KOLKATA (India) • When Ms Sonali Mehrotra realised that a hulking flyover would come within arm's length of her third-floor balcony, she took refuge in black humour, telling relatives to look at the bright side: Instead of lugging suitcases up the stairs when they come to visit, they could toss them into a bedroom as they drove in from the airport.
Work on the overpass occurred so sporadically - generally, when elections were coming - that a project promised in 18 months was unfinished after seven years.
After last Thursday, though, when a 100m slab of steel and concrete slammed down on a street coursing with midday traffic, Ms Mehrotra's sense of humour was gone.
Irritation with the faltering project has turned, for the people who live beneath it, into a sort of focused hatred. Last Saturday, as the remains of a 26th victim were cut free of the metal that had crushed him, a group of residents marched down the street demanding that the structure be dismantled.
"This thing has made our lives hell for the last nine years," said Ms Meena Devi Purohit, 55, a five-term member of the municipal council from the area. Opposition to the project predated the start of construction, in 2009.
It is rare for dysfunctional building projects to get much attention in India, in part because people are so accustomed to them. A local newspaper described Kolkata as "the city of unfinished flyovers", but the phrase could be used for any number of India's largest cities, littered with projects that were launched with fanfare but then proceeded haltingly, or halted entirely.
Some of the reasons emerged last week. Public works projects are launched by politicians for pre-election boosts and lose their urgency once voting is over. Building contracts are often awarded to relatives or associates of political leaders, who can acquire necessary permits but may not be competent builders. Planning is piecemeal. On-site supervision is weak. Safety measures are haphazard.
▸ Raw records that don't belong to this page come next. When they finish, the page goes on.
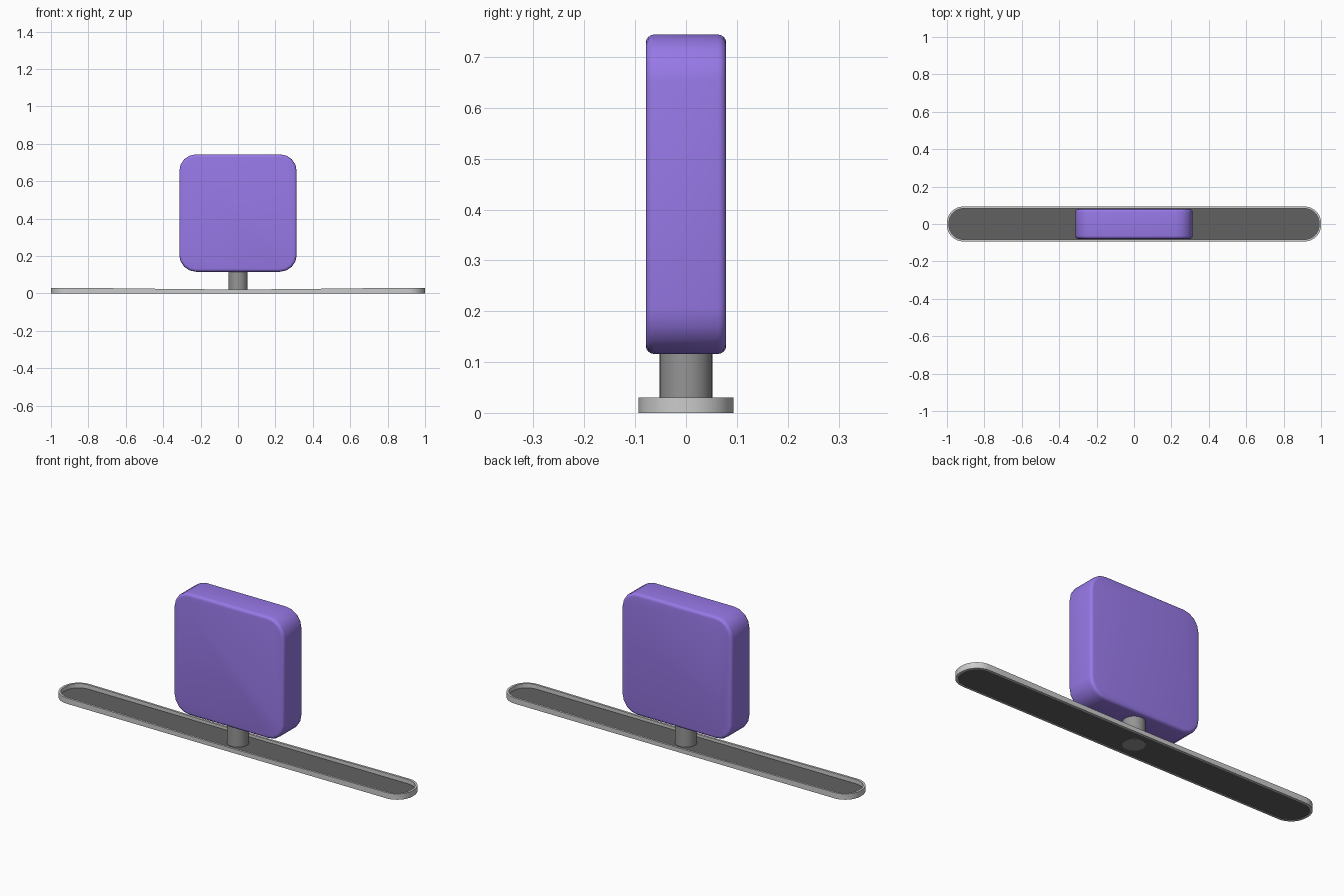
import bpy, bmesh, math

if "Cube" in bpy.data.objects:
    bpy.data.objects.remove(bpy.data.objects["Cube"])


def outline(w, h, r, seg=4, cuts=1):
    """Rounded rectangle of half sizes w, h; long sides split into cuts."""
    pts = []
    for i, (sx, sy) in enumerate([(1, 1), (-1, 1), (-1, -1), (1, -1)]):
        for k in range(seg + 1):
            a = math.pi / 2 * (i + k / seg)
            pts.append((sx * (w - r) + r * math.cos(a), sy * (h - r) + r * math.sin(a)))
        if i % 2 == 0:
            for k in range(1, cuts):
                pts.append((sx * (w - r) * (1 - 2 * k / cuts), sy * h))
    return pts


def loft(name, rings, closed=False, color=None):
    """Join matching rings of 3D points, capped or joined end to start."""
    bm = bmesh.new()
    vs = [[bm.verts.new(p) for p in ring] for ring in rings]
    n = len(vs[0])
    pairs = list(zip(vs, vs[1:])) + ([(vs[-1], vs[0])] if closed else [])
    for a, b in pairs:
        for i in range(n):
            j = (i + 1) % n
            bm.faces.new((a[i], a[j], b[j], b[i]))
    if not closed:
        bm.faces.new(vs[0])
        bm.faces.new(vs[-1])
    bmesh.ops.recalc_face_normals(bm, faces=bm.faces)
    mesh = bpy.data.meshes.new(name)
    bm.to_mesh(mesh)
    bm.free()
    ob = bpy.data.objects.new(name, mesh)
    bpy.context.collection.objects.link(ob)
    if color:
        mat = bpy.data.materials.new(name + "_color")
        mat.diffuse_color = color
        mat.use_nodes = True
        mat.node_tree.nodes["Principled BSDF"].inputs["Base Color"].default_value = mat.diffuse_color
        mesh.materials.append(mat)
    bpy.ops.object.select_all(action='DESELECT')
    ob.select_set(True)
    bpy.context.view_layer.objects.active = ob
    bpy.ops.object.shade_smooth_by_angle(angle=math.radians(35))
    return ob


# Tray rim: thin wall whose top edge dips gently in the middle
def rim_top(x):
    return 0.026 - 0.004 * math.cos(math.pi * x)


WALL = 0.011
outer = outline(1.0, 0.0935, 0.088, 8, 24)
inner = outline(1.0 - WALL, 0.0935 - WALL, 0.088 - WALL, 8, 24)
loft("tray_rim", [
    [(x, y, 0) for x, y in outer],
    [(x, y, rim_top(x)) for x, y in outer],
    [(x, y, rim_top(x)) for x, y in inner],
    [(x, y, 0) for x, y in inner],
], closed=True)

# Dark tray floor inside the rim
loft("tray_floor", [[(x, y, z) for x, y in inner] for z in (0.001, 0.008)],
     color=(0.12, 0.12, 0.12, 1))

# Post through the floor
circle = [(0.052 * math.cos(math.tau * k / 32), 0.052 * math.sin(math.tau * k / 32))
          for k in range(32)]
loft("post", [[(x, y, z) for x, y in circle] for z in (0, 0.13)],
     color=(0.3, 0.3, 0.3, 1))

# Purple block: rounded square with softened front and back edges
HALF, DEPTH, RADIUS, EDGE, CENTRE = 0.314, 0.079, 0.09, 0.016, 0.43
steps = [EDGE * (1 - math.cos(math.pi / 2 * k / 4)) for k in range(5)]
insets = [EDGE * (1 - math.sin(math.pi / 2 * k / 4)) for k in range(5)]
profile = [(-DEPTH + s, i) for s, i in zip(steps, insets)]
profile += [(-y, i) for y, i in reversed(profile)]
loft("block", [
    [(x, y, CENTRE + z) for x, z in outline(HALF - i, HALF - i, RADIUS - i, 4)]
    for y, i in profile
], color=(0.31, 0.19, 0.8, 1))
Work on the Kolkata overpass picked up last November, when West Bengal Chief Minister Mamata Banerjee, whose party is competing in legislative elections this month, promised a cheering crowd the road would be open by February.
Among the developments that emerged was that the team that had just laid the concrete on the fallen section worked under Mr Rajat Bakshi, a cousin of the neighbourhood's political kingpin. That man, former legislator Sanjay Bakshi, has reportedly been working closely with Ms Banerjee since the early 1990s. Mr Sanjay Bakshi's wife, Smita, is a legislator with Ms Banerjee's party, Trinamool Congress.
Police have arrested four officials from the contractor in charge of the project, a corporation called IVRCL based in Hyderabad, and on Sunday, Kolkata police said they were seeking to question Mr Rajat Bakshi.
By the weekend, news of the fallen overpass had dropped off the television news. But many residents said fear of another collapse made it impossible to return to their ordinary routines. "We are so shocked, our lives are so disrupted," said Ms Nirmala Sethia, 66.
NEW YORK TIMES